Friday, October 07, 2011
I was recently to Coney Island, in Brooklyn, New York and I took a lot of pictures. I made note cards out of some of the pictures and sent one to Amie, a long time friend of mine who lives in Staten Island – right across the Narrows from Brooklyn and, therefore, not all that far from Coney Island. We have corresponded for as long as I can remember.
Amie wrote back to me and did so on a card that she made. She wrote how much she liked my card. It brought back a lot of memories for her, for she used to go to Coney Island as a teenager and how she loved the fireworks that were set off every Tuesday night.
She said my card is beautiful. And so is hers. It is card she made by hand. She wrote all over the inside and back. She could not write on the front, for that is adorned with little plastic colored beads on a background of deep blue. The beads are glued on in a fan like shape – not unlike the majestic tail of a peacock. But they are more like a burst of fireworks on a long gone Tuesday night, on Coney Island. It is a special card, one that I know was made with love and especially for me.
I know that my card brought back good and warm memories for her. I cannot remember exactly what photograph I used for the card – for I made a bunch of them. Yet I like Amie’s better. It brings back other memories to me, memories of all the times we have written to each other and how the letters and cards have carried so well the ups and downs of the human heart in its search for beauty, for goodness, for God. Amie is an artist and has used her gift to bring the mystery of God to view – through pastels, slides, and, in the case of the card sitting here on my desk, little dazzling plastic orbs of color and arrangement.
She lets go her of art very easily. She gives away a lot of it – and somehow it seems to move her to create more, to give away more.
She recently told me that she will soon be heading to a Benedictine monastery in Erie, Pennsylvania for a stay. I know some of the women there – and I know that Amie will be welcomed and loved. The community there thrives on art and any artist is welcome.
There are times I wonder if we have reached a point where words need a rest. Have we exhausted them? Maybe.

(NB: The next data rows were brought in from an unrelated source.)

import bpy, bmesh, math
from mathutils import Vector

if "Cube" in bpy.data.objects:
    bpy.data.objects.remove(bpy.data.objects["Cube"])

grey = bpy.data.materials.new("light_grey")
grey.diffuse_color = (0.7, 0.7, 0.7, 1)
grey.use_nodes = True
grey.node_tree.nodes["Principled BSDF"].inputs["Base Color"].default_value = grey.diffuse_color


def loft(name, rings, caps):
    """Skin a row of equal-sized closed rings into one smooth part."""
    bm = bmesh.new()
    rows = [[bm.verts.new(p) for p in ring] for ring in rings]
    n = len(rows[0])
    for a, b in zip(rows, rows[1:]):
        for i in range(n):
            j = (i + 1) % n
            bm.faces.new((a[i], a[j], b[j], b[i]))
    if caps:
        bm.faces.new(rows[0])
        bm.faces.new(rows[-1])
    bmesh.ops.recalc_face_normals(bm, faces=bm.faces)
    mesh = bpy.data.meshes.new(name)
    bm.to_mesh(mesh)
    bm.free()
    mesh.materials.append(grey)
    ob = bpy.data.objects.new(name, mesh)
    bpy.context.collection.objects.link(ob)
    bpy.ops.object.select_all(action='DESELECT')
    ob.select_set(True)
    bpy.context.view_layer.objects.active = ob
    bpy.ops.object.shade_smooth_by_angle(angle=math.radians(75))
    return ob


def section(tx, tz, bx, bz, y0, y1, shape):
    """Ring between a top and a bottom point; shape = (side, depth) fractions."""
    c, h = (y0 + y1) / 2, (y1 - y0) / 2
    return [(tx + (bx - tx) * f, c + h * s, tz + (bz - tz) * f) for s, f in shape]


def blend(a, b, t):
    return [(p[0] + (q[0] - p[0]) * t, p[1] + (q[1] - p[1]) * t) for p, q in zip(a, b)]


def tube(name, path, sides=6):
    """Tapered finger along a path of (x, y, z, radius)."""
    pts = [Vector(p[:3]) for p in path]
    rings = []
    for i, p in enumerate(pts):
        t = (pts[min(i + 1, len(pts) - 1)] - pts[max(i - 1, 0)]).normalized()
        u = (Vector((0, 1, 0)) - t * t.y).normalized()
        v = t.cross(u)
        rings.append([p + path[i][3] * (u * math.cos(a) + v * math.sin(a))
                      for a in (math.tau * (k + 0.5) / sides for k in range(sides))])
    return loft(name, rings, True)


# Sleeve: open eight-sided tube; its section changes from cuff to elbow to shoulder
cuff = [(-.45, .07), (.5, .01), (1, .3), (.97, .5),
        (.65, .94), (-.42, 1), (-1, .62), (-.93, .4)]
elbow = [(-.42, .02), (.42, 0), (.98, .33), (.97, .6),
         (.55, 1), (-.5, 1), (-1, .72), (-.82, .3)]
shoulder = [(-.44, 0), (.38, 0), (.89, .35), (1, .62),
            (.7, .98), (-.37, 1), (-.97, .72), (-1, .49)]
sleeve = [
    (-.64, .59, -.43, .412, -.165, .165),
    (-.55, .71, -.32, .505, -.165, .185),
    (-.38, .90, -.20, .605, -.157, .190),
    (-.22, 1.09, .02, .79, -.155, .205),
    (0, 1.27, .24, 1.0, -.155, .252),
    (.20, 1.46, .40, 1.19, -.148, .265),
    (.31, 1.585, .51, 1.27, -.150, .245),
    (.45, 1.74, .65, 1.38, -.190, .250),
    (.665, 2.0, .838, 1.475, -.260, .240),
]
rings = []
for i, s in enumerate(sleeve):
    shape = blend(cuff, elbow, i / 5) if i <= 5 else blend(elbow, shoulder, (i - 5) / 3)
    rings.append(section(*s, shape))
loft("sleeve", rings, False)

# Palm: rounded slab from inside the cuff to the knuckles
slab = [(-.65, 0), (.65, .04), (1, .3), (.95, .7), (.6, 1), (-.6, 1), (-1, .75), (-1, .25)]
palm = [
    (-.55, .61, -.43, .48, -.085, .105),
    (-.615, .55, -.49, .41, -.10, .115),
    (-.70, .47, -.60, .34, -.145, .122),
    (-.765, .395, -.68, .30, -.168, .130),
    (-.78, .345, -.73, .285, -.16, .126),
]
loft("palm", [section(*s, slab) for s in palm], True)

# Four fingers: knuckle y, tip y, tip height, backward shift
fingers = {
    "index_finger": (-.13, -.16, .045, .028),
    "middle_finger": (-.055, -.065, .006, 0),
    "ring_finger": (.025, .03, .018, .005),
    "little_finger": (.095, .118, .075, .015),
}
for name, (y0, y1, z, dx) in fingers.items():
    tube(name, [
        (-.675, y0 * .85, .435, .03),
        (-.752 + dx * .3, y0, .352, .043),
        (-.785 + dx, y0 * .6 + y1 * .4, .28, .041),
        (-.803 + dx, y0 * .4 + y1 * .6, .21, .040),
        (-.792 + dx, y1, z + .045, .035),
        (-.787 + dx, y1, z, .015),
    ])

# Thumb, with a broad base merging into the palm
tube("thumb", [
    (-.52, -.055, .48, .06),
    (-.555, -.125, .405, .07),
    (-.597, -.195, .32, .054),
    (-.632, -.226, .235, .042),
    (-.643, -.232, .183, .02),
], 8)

Words that try to seize mystery are woefully overburdened. And so it is that art then takes the stage and has its “say.” It communicates beauty in color, form, wonder – and it satisfies our restless need to create something near divine with whatever we have at our disposal. And then some of us, like Amie, give it away. I cannot express in words how much her friendship means to me. I have learned so much from her – she is a traveler who is seeking the divine because somehow she has already found it. And she won’t let it go. She can do that – and still give it away.